Records supplied -

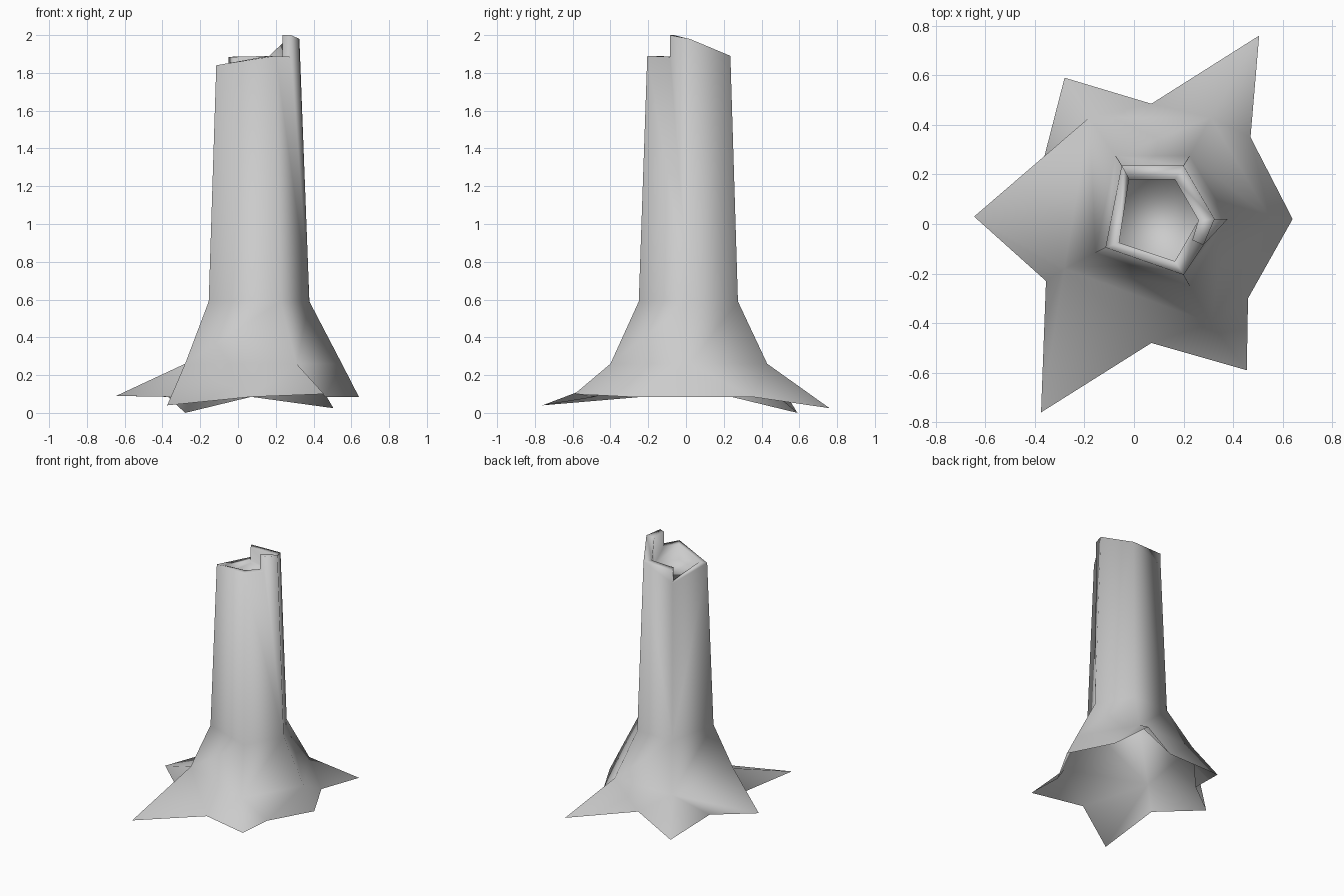
import bpy, bmesh

cube = bpy.data.objects.get("Cube")
if cube:
    bpy.data.objects.remove(cube, do_unlink=True)

bark = bpy.data.materials.new("grey bark")
bark.use_nodes = True
colour = (0.6, 0.6, 0.6, 1)
bark.diffuse_color = colour
bark.node_tree.nodes["Principled BSDF"].inputs["Base Color"].default_value = colour

bm = bmesh.new()


def ring(points, z=None):
    return [bm.verts.new(p if z is None else (*p, z)) for p in points]


def face(*verts):
    bm.faces.new(verts)


# Root tips and the valleys between them; the underside stays open
tips = ring([(.64, .02, .085), (.505, .76, .025), (-.28, .59, 0),
             (-.645, .03, .09), (-.375, -.76, .04), (.455, -.59, .1)])
valleys = ring([(.47, .35), (.07, .485), (-.37, .24),
                (-.355, -.23), (.07, -.48), (.46, -.3)], .085)

# Five-sided knee ring and trunk foot, anticlockwise from the right
knees = ring([(.55, .02), (.31, .43), (-.18, .43),
              (-.28, -.18), (.31, -.4)], .26)
foot = ring([(.378, .02), (.225, .275), (-.075, .275),
             (-.155, -.115), (.225, -.25)], .59)
for i in range(5):
    j = (i + 1) % 5
    face(knees[i], knees[j], foot[j], foot[i])

# Roots: the left one grows from a flat side, the others from a corner
root_knees = [(0, 0), (1, 1), (2, 2), (2, 3), (3, 3), (4, 4)]
for i, (a, b) in enumerate(root_knees):
    n = root_knees[(i + 1) % 6][0]
    face(valleys[i - 1], tips[i], knees[a])
    face(tips[i], valleys[i], knees[b])
    if a != b:
        face(tips[i], knees[b], knees[a])
    if n != b:
        face(valleys[i], knees[n], knees[b])

# Broken rim with two vertical steps
heights = [1.98, 1.89, 1.885, 1.79, 1.84, 1.89, 1.885, 2]
outer_xy = [(.325, .02), (.2, .235), (-.05, .235), (-.05, .235),
            (-.115, -.095), (.2, -.205), (.28, -.085), (.28, -.085)]
inner_xy = [(.26, .015), (.165, .18), (-.02, .18), (-.02, .18),
            (-.06, -.075), (.165, -.15), (.235, -.065), (.235, -.065)]
outer = ring([(*p, z) for p, z in zip(outer_xy, heights)])
inner = ring([(*p, z) for p, z in zip(inner_xy, heights)])
floor = ring([inner_xy[i] for i in (0, 1, 2, 4, 5)], 1.77)
for i in range(8):
    j = (i + 1) % 8
    face(outer[i], outer[j], inner[j], inner[i])

# Trunk sides outside and shallow hollow inside
spans = [(0, 1), (1, 2, 3), (3, 4), (4, 5), (5, 6, 7, 0)]
for i, span in enumerate(spans):
    j = (i + 1) % 5
    face(foot[i], foot[j], *[outer[k] for k in reversed(span)])
    face(floor[j], floor[i], *[inner[k] for k in span])
face(*floor)

bmesh.ops.recalc_face_normals(bm, faces=bm.faces)
mesh = bpy.data.meshes.new("tree_stump")
bm.to_mesh(mesh)
bm.free()
mesh.materials.append(bark)
stump = bpy.data.objects.new("tree_stump", mesh)
bpy.context.collection.objects.link(stump)

# Soft shading all over
for polygon in mesh.polygons:
    polygon.use_smooth = True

Work item - What lines in the data hold the word "bark"? Return them.

Finished exercise -
bark = bpy.data.materials.new("grey bark")
bark.use_nodes = True
bark.diffuse_color = colour
bark.node_tree.nodes["Principled BSDF"].inputs["Base Color"].default_value = colour
mesh.materials.append(bark)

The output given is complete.